Diabetic drug protects against brain-radiation side effects
A widely-used diabetic drug could help prevent some of the side effects experienced by cancer patients receiving whole-brain radiation therapy, say researchers.
Whole-brain radiation is widely used to treat recurrent brain tumours, as well as being used to prevent other forms of cancer spreading to the brain.
Around half of all patients report some decline in cognitve functions, such as memory, language and abstract reasoning skills following the treatment, however.
Scientists at the Wake Forest University, USA, have now found that a commonly-used diabetes drug called piolitazone provides protection against radiation-induced impairment in animal models.

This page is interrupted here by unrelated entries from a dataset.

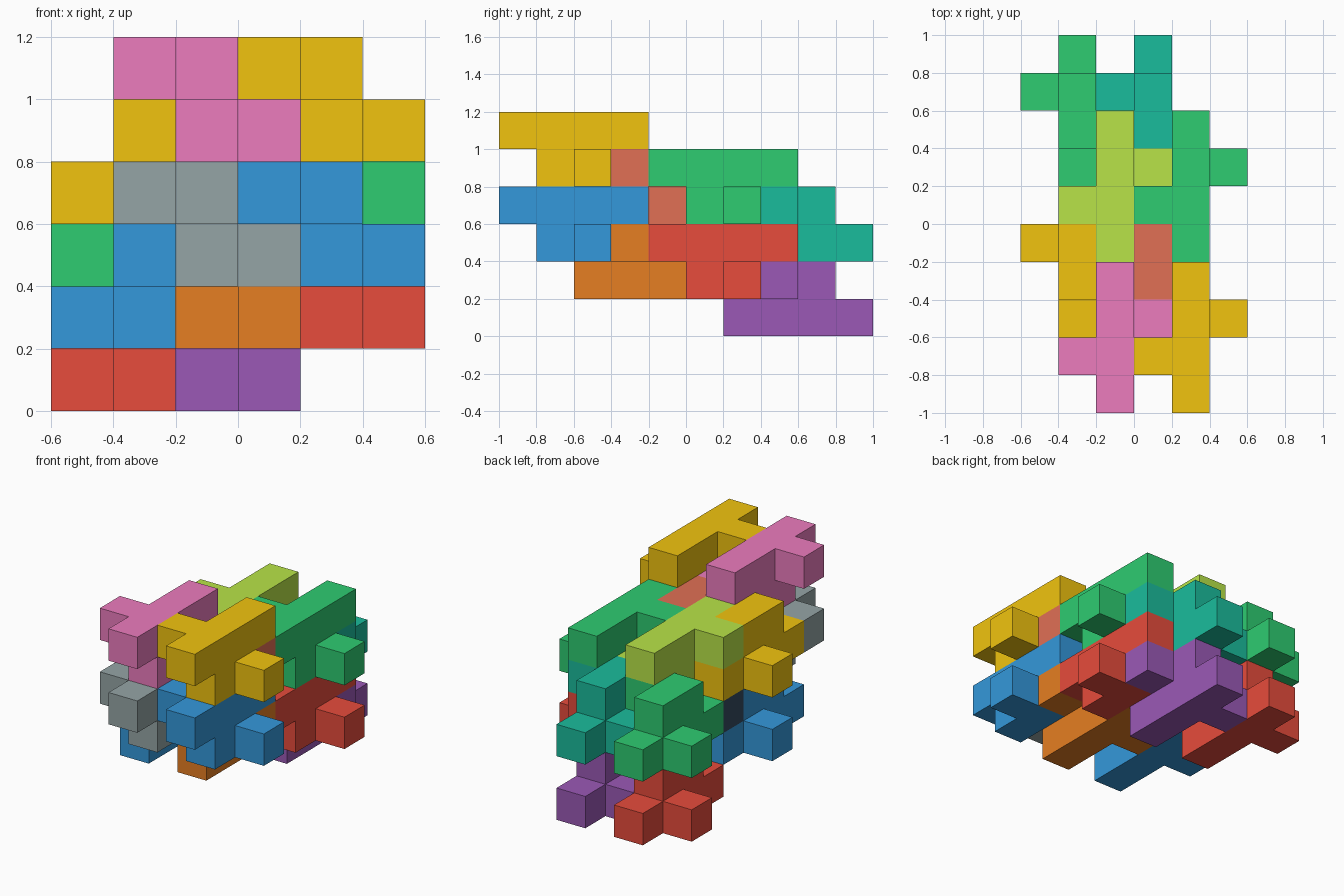
import bpy, bmesh
from mathutils import Vector

if "Cube" in bpy.data.objects:
    bpy.data.objects.remove(bpy.data.objects["Cube"])

S = 0.2                              # edge of one cube cell
ORIGIN = Vector((-0.6, -1.0, 0.0))   # corner of cell (0, 0, 0)

# Eight-cube piece: a bar of four along y, two cubes under it, two side arms
BAR = [(0, j, 0) for j in range(4)]
HANGING = BAR + [(-1, 1, 0), (0, 1, -1), (0, 2, -1), (1, 2, -1)]
# The same piece turned half round the x axis
STANDING = [(x, 3 - y, -z) for x, y, z in HANGING]


def linear(c):
    c /= 255
    return c / 12.92 if c <= 0.04045 else ((c + 0.055) / 1.055) ** 2.4


def material(name, rgb):
    mat = bpy.data.materials.new(name)
    mat.diffuse_color = (*[linear(c) for c in rgb], 1)
    mat.use_nodes = True
    mat.node_tree.nodes["Principled BSDF"].inputs["Base Color"].default_value = mat.diffuse_color
    return mat


def piece(name, shape, start, rgb):
    """Closed outer skin of a set of cube cells."""
    cells = {tuple(a + b for a, b in zip(c, start)) for c in shape}
    bm = bmesh.new()
    for cell in cells:
        for axis in range(3):
            for side in (0, 1):
                near = list(cell)
                near[axis] += 2 * side - 1
                if tuple(near) in cells:
                    continue
                u, v = (axis + 1) % 3, (axis + 2) % 3
                ring = [(0, 0), (1, 0), (1, 1), (0, 1)]
                corners = []
                for a, b in (ring if side else ring[::-1]):
                    p = Vector(cell)
                    p[axis] += side
                    p[u] += a
                    p[v] += b
                    corners.append(bm.verts.new(ORIGIN + p * S))
                bm.faces.new(corners)
    bmesh.ops.remove_doubles(bm, verts=bm.verts[:], dist=0.001)
    bmesh.ops.dissolve_limit(bm, angle_limit=0.01, verts=bm.verts[:], edges=bm.edges[:])
    mesh = bpy.data.meshes.new(name)
    bm.to_mesh(mesh)
    bm.free()
    mesh.materials.append(material(name + "_colour", rgb))
    bpy.context.collection.objects.link(bpy.data.objects.new(name, mesh))


YELLOW, BLUE, GREEN, RED = (241, 196, 15), (52, 152, 219), (46, 204, 113), (231, 76, 60)

# Hanging pieces: bar start cell and colour
for name, start, rgb in [
    ("front_right_upper_bar", (4, 0, 5), YELLOW),
    ("front_right_lower_bar", (4, 0, 3), BLUE),
    ("back_right_upper_bar", (4, 4, 4), GREEN),
    ("back_right_lower_bar", (4, 4, 2), RED),
    ("front_middle_upper_bar", (2, 0, 5), (236, 124, 190)),
    ("front_middle_lower_bar", (2, 0, 3), (149, 165, 166)),
    ("back_middle_upper_bar", (2, 4, 4), (184, 228, 72)),
    ("back_middle_lower_bar", (2, 4, 2), (52, 73, 94)),
]:
    piece(name, HANGING, start, rgb)

# Standing pieces, interlocked with the hanging ones
for name, start, rgb in [
    ("front_left_upper_block", (1, 2, 3), YELLOW),
    ("front_left_lower_block", (1, 2, 1), BLUE),
    ("back_left_upper_block", (1, 6, 2), GREEN),
    ("back_left_lower_block", (1, 6, 0), RED),
    ("front_middle_upper_block", (3, 2, 3), (225, 112, 85)),
    ("front_middle_lower_block", (3, 2, 1), (230, 126, 34)),
    ("back_middle_upper_block", (3, 6, 2), (26, 188, 156)),
    ("back_middle_lower_block", (3, 6, 0), (155, 89, 182)),
]:
    piece(name, STANDING, start, rgb)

Rats treated with the drug while receiving whole-brain radiation performed as well in cognitive tests as rats that did not receive radiation. However, rats that received radiation but not piolitazone developed impaired cognitive function.
"These findings offer the promise of improving the quality of life of these patients," said lead researcher Professor Mike Robbins.
"The drug is already prescribed for diabetes and we know the doses that patients can safely take. This could easily be applied to patients." It could also allow patients to receive higher doses of radiation, which could lead to longer survival, he said.
The study suggested that piolitazone may work by suppressing inflammation, thought to be one of the main ways that radiation causes damage to healthy tissue.
It has been published in the International Journal of Radiation Oncology-Biology-Physics.